It is a marvellous hike up a steep trail, along an isolated glacial valley, and up to the peak of Green Gable and a stirring traverse across Windy Gap with incredible views of the bold rock face of Great Gable. Then a steep scramble to the peak.

We came down a different route through a valley with a large tarn giving out into a swift-running stream.

Changed servers

For a number of years this blog (and three others) have been served from an IBM Intellistation workstation of 1998 vintage. Today I moved them all to a different server that I hope will be their home for at least as long.

The IBM is a workhorse machine with a 600 MHz Pentium III running Solaris x86 9.0. I have never had unplanned downtime on that machine, except when the dog pulled out the power cord. 200 days of uptime was routine.

I’ve now moved everything to a box based in a VIA ME6000 motherboard. This board is about 7 inches square (Mini-ITX form factor), and has a 600 MHz Via Eden C3 processor and no fans. It’s installed in a Cubid/Morex case that is 11-1/2 by 10-3/4 by 2-1/2 inches, with a 512MB stick of PC2100 SDRAM. It has an external power supply and two 40mm case fans, which are not connected to the power supply – it seems to run fine without them. An old IBM 4GB laptop drive is in the drive bay, its vibrations isolated by suspending it in a web of 1/8 inch shock cord I bought at REI. This system is very quiet.

For an OS I’m using CentOS 4.3, a Red Hat Enterprise Linus 4.0 clone that comes in an i586 version, which is necessary for the C3 processor. Given the great performance of Solaris 9 I would have liked to have used Solaris 10, a superior operating system which is also available free, but I didn’t have time to mess around with the install procedure. I actually got as far has having Solaris 10 installed on the new system, but none of the open source components I need were included in the minimal network install, and all the other options were too big for my 4GB drive. With CentOS I was able to follow Johnny Hughes’ easy guide to installing a LAMP server. This gave me a a minimal install that has everything I need and nothing else, with almost no glitches.

The Kill A Watt showed the old system using about 71-72 watts on idle (its usual state). The new box uses 20. This is 70% less power, and at current commercial rates will save me about $100 a year in electrical costs.

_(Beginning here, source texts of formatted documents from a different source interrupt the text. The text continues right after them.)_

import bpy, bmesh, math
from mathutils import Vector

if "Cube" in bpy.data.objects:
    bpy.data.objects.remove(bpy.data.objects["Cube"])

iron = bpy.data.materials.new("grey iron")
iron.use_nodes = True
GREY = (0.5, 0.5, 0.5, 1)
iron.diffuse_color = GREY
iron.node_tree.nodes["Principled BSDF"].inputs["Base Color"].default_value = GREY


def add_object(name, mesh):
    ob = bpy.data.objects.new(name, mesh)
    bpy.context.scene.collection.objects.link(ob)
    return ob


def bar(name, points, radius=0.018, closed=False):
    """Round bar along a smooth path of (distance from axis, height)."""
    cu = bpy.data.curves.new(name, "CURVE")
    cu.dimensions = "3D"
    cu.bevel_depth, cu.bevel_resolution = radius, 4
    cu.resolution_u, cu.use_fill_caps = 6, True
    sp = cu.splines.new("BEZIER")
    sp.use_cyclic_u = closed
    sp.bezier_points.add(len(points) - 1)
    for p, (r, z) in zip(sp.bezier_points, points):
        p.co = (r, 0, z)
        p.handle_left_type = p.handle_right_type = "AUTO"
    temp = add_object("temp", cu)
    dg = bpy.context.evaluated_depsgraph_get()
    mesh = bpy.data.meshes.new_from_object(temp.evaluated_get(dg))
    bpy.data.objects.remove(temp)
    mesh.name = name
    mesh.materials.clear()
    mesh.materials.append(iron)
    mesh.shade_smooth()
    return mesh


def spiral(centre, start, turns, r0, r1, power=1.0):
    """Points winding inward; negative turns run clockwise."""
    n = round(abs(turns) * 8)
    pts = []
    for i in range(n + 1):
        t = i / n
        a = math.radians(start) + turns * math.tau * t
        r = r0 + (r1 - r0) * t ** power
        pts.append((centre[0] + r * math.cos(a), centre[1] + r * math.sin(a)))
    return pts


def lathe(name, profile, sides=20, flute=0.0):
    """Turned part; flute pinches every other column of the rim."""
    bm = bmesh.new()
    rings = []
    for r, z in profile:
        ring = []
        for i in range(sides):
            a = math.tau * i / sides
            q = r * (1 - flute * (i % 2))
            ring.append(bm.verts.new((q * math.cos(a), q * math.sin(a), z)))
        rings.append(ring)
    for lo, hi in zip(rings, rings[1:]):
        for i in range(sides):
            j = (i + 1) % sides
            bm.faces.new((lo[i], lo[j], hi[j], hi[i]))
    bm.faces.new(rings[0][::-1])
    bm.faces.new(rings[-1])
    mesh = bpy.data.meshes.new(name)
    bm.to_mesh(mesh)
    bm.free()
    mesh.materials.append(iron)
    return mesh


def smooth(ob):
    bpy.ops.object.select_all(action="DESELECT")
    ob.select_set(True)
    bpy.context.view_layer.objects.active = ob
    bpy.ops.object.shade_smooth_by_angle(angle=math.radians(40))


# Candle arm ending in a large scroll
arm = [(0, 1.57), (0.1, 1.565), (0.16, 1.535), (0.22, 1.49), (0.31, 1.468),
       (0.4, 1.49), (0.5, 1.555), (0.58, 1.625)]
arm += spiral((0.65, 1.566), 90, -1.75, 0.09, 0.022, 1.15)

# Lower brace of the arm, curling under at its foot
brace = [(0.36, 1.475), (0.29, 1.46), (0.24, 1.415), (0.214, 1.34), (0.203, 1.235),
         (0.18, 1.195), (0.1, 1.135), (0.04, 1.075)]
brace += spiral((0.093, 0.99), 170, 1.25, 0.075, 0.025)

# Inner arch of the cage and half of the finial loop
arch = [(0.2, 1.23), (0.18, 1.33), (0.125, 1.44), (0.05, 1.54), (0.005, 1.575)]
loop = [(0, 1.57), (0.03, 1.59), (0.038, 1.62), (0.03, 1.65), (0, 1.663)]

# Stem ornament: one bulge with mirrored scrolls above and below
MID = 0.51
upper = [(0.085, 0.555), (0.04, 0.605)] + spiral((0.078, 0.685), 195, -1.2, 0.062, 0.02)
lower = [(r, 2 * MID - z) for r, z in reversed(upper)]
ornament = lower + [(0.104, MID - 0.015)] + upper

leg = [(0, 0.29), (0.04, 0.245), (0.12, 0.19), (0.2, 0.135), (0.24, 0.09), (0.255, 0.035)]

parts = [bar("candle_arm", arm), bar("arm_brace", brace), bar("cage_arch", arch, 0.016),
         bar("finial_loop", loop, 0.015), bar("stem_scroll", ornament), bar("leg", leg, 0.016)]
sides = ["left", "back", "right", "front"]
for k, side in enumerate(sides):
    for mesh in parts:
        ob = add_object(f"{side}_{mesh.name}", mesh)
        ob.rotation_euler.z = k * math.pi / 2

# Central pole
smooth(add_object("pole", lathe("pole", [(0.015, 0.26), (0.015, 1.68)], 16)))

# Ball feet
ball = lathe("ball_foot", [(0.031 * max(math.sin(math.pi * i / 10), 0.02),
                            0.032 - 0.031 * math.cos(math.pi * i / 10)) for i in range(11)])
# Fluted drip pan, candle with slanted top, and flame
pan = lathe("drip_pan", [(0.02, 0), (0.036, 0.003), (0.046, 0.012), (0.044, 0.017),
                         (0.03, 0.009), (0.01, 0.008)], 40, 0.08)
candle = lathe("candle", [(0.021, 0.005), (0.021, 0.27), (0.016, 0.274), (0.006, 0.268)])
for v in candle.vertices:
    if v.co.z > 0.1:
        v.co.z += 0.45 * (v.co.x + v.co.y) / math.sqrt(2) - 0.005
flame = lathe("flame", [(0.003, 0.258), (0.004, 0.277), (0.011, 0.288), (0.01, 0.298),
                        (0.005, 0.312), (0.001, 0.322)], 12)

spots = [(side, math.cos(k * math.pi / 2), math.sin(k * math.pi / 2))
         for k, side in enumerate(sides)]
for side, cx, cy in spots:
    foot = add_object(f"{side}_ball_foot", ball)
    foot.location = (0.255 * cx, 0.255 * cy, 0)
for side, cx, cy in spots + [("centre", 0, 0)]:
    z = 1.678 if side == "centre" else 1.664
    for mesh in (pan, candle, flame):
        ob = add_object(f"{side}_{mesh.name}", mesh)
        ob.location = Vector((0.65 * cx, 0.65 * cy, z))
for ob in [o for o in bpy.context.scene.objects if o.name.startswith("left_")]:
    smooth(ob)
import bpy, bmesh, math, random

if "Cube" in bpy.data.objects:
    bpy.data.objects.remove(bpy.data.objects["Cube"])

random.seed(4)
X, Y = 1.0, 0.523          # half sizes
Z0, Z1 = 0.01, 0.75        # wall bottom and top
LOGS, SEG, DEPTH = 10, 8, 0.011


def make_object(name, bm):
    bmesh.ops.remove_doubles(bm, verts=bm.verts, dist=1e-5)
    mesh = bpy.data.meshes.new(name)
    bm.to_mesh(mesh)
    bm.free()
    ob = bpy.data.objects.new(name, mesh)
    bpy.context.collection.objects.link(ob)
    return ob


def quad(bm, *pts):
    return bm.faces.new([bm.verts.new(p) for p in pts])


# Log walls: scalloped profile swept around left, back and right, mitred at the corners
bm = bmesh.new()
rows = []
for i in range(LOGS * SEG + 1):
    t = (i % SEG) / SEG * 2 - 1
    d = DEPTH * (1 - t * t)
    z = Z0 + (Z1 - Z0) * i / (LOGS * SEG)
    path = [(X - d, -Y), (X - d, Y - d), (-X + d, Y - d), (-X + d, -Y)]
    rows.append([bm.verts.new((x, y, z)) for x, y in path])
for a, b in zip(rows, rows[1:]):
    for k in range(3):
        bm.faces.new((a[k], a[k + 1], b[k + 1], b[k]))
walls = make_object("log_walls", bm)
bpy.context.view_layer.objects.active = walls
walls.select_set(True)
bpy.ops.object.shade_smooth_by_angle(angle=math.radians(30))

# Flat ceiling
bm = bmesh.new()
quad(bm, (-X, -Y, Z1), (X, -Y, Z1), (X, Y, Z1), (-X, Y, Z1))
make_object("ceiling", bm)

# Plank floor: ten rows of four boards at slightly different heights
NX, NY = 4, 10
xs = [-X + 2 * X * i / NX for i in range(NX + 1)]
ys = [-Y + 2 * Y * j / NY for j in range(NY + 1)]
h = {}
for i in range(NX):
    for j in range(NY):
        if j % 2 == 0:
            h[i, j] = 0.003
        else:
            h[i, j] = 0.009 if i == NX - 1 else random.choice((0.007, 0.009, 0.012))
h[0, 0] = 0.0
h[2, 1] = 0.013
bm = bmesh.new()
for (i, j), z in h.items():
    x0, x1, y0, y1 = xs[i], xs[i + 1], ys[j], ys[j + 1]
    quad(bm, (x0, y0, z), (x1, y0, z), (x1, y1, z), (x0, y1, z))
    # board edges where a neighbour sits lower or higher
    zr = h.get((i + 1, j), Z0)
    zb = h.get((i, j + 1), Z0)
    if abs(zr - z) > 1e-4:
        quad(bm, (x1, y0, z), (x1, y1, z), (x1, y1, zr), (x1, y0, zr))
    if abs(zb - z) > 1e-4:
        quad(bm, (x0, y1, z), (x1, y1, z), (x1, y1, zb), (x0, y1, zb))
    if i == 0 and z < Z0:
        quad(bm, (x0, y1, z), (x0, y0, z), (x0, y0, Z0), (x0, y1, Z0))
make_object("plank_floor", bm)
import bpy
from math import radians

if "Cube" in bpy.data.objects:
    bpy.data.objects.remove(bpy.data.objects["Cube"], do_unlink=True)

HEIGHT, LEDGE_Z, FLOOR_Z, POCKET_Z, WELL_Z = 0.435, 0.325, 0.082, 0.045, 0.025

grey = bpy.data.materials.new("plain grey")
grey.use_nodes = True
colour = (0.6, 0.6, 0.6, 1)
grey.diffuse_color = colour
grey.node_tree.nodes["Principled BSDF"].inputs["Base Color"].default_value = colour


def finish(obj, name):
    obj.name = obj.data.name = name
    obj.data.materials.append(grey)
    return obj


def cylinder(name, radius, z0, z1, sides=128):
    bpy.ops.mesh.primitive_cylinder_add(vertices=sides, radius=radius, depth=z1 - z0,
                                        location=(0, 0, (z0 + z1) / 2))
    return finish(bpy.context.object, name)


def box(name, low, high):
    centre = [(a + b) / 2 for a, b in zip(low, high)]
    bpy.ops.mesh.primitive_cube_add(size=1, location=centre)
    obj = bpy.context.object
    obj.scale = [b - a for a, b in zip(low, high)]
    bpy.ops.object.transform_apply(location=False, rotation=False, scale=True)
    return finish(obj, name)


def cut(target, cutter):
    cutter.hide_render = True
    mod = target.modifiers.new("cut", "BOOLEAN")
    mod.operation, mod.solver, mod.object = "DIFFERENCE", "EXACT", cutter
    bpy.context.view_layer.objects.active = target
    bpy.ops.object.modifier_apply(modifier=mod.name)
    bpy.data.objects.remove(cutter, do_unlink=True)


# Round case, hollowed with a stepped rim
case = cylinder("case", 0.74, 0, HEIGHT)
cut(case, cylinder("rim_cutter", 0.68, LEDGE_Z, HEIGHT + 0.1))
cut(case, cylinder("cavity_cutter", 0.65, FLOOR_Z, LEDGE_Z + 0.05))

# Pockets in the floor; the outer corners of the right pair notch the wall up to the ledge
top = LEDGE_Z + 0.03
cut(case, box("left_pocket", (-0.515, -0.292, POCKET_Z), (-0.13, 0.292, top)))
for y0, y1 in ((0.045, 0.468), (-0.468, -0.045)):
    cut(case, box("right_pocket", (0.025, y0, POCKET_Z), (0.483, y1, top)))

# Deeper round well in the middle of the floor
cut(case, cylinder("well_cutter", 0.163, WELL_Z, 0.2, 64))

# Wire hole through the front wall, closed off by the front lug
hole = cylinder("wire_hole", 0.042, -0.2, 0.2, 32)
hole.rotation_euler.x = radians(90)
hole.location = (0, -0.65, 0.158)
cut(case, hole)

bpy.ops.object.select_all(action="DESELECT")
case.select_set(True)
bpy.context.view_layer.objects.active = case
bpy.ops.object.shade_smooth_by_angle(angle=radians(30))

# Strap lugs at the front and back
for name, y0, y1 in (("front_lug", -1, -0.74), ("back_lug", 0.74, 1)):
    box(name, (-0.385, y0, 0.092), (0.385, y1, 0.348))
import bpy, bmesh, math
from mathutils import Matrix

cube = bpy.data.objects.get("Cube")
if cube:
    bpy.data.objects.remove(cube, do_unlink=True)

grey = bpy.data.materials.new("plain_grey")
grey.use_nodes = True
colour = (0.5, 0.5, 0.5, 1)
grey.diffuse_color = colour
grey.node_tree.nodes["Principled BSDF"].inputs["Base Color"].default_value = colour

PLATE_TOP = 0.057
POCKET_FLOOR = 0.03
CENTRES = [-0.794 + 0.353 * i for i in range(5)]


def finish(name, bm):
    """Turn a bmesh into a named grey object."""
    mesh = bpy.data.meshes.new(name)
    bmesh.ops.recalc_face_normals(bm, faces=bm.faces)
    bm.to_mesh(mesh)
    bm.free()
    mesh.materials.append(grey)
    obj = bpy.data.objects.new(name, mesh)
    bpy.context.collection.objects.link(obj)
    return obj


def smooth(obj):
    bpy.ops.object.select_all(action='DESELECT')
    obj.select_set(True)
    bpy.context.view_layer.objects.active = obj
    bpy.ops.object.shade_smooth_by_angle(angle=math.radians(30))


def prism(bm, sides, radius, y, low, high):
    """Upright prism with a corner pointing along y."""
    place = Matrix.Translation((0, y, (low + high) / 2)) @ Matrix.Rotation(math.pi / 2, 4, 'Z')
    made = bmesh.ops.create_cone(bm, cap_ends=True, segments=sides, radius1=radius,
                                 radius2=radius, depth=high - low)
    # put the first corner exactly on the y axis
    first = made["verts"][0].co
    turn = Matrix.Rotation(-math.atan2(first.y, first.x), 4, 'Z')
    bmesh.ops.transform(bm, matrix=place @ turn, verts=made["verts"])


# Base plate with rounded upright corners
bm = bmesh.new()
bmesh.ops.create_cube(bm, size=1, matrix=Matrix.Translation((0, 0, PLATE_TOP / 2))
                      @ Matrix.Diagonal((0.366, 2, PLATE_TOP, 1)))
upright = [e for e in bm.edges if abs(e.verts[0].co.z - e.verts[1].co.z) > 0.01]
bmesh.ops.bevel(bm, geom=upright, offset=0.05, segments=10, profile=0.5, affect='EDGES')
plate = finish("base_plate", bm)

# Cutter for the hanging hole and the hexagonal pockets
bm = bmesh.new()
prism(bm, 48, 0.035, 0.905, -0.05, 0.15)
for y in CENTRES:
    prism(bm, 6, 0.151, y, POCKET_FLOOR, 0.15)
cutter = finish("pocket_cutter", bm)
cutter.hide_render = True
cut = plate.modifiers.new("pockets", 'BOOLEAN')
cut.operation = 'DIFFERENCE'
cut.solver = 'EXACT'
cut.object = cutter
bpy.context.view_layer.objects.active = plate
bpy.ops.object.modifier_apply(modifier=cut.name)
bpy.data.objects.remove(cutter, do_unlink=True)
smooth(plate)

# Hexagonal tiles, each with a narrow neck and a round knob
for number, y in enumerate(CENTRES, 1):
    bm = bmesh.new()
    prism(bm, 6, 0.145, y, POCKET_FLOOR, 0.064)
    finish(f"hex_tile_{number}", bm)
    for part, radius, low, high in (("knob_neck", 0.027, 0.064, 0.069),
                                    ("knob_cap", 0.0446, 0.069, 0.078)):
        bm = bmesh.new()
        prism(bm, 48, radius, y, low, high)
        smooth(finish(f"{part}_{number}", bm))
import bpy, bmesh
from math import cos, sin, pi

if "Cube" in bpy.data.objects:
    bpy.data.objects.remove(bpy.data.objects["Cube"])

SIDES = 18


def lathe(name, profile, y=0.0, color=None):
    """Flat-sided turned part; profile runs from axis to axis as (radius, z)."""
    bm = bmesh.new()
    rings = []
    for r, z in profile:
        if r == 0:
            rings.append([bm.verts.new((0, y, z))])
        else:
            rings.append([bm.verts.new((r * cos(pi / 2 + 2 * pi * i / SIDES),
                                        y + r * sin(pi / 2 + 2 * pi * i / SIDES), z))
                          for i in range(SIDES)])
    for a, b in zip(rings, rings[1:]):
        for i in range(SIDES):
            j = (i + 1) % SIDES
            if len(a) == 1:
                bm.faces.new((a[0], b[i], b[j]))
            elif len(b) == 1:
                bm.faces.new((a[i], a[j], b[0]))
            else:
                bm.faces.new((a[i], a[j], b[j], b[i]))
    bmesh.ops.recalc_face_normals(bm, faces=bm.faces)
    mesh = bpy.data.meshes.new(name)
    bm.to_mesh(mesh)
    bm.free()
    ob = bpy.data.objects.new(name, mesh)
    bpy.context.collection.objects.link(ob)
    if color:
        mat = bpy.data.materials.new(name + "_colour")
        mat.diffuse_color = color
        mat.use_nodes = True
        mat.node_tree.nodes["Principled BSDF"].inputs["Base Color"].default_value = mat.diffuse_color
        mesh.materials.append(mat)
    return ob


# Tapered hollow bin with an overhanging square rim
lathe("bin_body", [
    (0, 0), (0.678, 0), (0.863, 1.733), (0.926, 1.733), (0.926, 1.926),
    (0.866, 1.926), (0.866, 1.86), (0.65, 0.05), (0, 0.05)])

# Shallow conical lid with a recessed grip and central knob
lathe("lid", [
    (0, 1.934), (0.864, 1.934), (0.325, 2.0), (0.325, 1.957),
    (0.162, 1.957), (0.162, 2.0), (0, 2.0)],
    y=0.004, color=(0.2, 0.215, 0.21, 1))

So the new system has about the same processing power and twice the memory of the old in less than 1/8 the volume, and uses only 28% as much electrical power.